START Supplied data
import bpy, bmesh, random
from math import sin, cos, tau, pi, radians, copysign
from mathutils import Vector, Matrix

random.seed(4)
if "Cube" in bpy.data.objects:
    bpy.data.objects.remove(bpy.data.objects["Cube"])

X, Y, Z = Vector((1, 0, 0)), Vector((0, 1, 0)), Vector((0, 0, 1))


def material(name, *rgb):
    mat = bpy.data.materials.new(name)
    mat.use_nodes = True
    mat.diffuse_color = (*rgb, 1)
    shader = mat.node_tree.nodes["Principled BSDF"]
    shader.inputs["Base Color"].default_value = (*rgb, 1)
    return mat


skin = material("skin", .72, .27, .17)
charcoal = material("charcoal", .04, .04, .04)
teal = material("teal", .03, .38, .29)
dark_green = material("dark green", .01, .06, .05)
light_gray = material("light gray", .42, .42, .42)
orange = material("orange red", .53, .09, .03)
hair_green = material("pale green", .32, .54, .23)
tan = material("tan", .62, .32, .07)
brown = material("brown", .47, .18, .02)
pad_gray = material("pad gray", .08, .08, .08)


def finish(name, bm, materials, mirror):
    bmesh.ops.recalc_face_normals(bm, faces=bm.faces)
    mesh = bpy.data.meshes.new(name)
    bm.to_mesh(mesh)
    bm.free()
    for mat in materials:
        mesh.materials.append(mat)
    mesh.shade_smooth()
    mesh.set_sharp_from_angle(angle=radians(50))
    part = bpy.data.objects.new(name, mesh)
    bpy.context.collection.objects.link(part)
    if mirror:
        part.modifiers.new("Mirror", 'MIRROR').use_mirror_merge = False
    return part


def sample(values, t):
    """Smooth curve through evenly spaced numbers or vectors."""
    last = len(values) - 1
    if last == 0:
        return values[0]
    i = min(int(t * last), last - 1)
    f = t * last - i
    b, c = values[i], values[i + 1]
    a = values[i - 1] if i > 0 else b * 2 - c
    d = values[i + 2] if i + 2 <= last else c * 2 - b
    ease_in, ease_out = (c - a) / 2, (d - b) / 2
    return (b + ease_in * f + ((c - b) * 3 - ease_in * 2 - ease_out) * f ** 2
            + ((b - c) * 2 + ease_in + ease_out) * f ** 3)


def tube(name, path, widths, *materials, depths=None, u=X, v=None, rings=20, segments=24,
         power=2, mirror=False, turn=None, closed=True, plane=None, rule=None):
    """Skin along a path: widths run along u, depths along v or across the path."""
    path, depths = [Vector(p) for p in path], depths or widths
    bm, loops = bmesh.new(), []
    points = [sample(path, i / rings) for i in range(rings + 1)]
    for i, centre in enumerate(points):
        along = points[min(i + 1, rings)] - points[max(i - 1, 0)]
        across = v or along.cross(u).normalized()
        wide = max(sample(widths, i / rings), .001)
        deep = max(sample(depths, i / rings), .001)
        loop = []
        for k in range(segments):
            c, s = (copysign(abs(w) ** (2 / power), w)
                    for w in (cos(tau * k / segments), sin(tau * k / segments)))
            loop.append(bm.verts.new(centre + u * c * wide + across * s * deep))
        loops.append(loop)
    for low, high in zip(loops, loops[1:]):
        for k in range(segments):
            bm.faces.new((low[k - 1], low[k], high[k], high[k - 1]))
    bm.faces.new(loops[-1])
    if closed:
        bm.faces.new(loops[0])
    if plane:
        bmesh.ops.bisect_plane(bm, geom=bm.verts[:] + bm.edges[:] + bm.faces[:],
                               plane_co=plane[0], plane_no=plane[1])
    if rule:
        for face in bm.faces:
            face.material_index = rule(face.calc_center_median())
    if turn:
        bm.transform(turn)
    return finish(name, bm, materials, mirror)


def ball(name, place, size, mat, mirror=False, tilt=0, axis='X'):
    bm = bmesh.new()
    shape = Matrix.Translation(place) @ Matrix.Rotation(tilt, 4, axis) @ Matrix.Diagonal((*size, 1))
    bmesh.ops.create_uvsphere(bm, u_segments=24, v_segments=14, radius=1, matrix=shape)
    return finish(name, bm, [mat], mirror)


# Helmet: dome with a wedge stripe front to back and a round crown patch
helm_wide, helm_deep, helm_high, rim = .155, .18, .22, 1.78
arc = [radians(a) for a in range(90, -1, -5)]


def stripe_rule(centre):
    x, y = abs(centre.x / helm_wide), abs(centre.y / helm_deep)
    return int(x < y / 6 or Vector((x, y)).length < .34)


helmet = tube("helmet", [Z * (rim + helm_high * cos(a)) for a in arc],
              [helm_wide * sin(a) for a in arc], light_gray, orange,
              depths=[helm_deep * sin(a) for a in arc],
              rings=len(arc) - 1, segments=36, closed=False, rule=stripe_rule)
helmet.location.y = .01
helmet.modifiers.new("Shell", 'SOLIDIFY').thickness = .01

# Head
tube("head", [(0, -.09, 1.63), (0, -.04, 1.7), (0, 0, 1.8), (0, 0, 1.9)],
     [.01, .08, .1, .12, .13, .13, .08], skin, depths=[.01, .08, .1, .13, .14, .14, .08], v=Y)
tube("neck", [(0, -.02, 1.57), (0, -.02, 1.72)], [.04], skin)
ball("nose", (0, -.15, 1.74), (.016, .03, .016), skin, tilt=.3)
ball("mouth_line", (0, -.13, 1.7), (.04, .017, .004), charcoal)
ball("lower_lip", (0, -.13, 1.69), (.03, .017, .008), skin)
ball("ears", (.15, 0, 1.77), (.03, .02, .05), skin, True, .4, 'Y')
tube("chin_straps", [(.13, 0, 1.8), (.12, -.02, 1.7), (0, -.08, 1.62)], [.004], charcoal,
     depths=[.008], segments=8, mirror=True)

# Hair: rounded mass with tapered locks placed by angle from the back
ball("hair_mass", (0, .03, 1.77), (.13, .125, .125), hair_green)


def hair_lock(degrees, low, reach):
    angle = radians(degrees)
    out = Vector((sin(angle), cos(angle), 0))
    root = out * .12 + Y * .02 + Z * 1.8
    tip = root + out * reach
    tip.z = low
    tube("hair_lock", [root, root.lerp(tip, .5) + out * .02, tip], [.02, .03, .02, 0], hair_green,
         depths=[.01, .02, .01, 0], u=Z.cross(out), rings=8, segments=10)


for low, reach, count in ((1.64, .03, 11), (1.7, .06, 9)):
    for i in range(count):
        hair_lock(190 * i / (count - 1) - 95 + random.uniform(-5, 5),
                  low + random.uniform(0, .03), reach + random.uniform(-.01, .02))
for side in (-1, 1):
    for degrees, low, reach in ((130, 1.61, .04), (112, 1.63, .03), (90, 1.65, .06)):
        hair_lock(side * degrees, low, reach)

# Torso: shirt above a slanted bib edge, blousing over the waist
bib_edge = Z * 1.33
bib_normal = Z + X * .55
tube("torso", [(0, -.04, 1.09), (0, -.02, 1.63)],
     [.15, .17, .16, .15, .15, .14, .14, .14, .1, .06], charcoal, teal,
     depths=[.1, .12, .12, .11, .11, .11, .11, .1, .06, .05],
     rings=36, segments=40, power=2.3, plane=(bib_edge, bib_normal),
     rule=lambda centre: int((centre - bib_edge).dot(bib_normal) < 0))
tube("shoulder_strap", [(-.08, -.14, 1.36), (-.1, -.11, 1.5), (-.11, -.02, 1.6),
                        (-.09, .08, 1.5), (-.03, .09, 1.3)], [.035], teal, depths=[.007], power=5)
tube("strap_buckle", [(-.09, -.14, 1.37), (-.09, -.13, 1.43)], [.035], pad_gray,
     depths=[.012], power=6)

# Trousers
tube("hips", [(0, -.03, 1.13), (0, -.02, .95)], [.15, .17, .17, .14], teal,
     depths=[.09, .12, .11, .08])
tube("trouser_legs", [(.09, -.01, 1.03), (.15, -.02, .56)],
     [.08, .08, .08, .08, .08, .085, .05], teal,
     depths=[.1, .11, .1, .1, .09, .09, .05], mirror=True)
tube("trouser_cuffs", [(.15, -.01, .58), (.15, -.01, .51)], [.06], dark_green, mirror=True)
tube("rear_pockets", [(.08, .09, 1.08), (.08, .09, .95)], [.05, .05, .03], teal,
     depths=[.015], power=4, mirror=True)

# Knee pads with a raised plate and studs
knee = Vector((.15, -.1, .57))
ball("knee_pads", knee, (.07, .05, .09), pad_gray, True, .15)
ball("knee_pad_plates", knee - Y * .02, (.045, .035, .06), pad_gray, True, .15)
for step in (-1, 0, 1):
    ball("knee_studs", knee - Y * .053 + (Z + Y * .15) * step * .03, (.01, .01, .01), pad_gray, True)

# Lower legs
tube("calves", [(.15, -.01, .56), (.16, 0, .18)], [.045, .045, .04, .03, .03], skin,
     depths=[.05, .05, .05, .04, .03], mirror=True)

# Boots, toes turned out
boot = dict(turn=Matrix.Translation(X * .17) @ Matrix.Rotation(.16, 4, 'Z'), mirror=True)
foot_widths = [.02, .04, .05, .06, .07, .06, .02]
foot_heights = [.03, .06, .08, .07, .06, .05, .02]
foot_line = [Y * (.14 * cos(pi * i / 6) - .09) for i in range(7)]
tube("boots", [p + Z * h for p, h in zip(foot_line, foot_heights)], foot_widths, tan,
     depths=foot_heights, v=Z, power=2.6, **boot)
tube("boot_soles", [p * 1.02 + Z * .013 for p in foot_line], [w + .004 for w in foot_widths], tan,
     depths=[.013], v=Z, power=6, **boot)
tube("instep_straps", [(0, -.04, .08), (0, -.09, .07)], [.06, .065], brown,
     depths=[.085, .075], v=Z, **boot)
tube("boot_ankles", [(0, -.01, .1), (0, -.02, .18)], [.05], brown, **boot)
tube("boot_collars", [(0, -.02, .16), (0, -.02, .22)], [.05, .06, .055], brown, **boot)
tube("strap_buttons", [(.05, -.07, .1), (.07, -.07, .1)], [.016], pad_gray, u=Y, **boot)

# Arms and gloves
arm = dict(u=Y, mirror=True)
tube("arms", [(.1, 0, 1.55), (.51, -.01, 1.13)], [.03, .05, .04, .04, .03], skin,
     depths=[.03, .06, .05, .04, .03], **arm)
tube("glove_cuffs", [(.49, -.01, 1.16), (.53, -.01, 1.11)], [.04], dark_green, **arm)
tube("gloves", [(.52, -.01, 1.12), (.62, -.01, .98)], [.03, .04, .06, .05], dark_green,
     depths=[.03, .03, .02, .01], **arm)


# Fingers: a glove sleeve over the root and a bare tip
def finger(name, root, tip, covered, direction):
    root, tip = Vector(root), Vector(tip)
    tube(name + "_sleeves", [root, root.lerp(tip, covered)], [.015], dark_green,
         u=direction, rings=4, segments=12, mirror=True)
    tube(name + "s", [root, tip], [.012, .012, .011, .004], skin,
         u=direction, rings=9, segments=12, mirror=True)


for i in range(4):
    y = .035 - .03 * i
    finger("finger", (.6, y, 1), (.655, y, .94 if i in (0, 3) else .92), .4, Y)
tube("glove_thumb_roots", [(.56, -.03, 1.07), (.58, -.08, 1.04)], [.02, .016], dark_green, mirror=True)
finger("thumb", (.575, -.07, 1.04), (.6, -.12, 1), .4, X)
END Supplied data
Each line from the start of the records through the line holding "d = values[i" must be returned exactly; nothing else belongs in the answer.

import bpy, bmesh, random
from math import sin, cos, tau, pi, radians, copysign
from mathutils import Vector, Matrix

random.seed(4)
if "Cube" in bpy.data.objects:
    bpy.data.objects.remove(bpy.data.objects["Cube"])

X, Y, Z = Vector((1, 0, 0)), Vector((0, 1, 0)), Vector((0, 0, 1))


def material(name, *rgb):
    mat = bpy.data.materials.new(name)
    mat.use_nodes = True
    mat.diffuse_color = (*rgb, 1)
    shader = mat.node_tree.nodes["Principled BSDF"]
    shader.inputs["Base Color"].default_value = (*rgb, 1)
    return mat


skin = material("skin", .72, .27, .17)
charcoal = material("charcoal", .04, .04, .04)
teal = material("teal", .03, .38, .29)
dark_green = material("dark green", .01, .06, .05)
light_gray = material("light gray", .42, .42, .42)
orange = material("orange red", .53, .09, .03)
hair_green = material("pale green", .32, .54, .23)
tan = material("tan", .62, .32, .07)
brown = material("brown", .47, .18, .02)
pad_gray = material("pad gray", .08, .08, .08)


def finish(name, bm, materials, mirror):
    bmesh.ops.recalc_face_normals(bm, faces=bm.faces)
    mesh = bpy.data.meshes.new(name)
    bm.to_mesh(mesh)
    bm.free()
    for mat in materials:
        mesh.materials.append(mat)
    mesh.shade_smooth()
    mesh.set_sharp_from_angle(angle=radians(50))
    part = bpy.data.objects.new(name, mesh)
    bpy.context.collection.objects.link(part)
    if mirror:
        part.modifiers.new("Mirror", 'MIRROR').use_mirror_merge = False
    return part


def sample(values, t):
    """Smooth curve through evenly spaced numbers or vectors."""
    last = len(values) - 1
    if last == 0:
        return values[0]
    i = min(int(t * last), last - 1)
    f = t * last - i
    b, c = values[i], values[i + 1]
    a = values[i - 1] if i > 0 else b * 2 - c
    d = values[i + 2] if i + 2 <= last else c * 2 - b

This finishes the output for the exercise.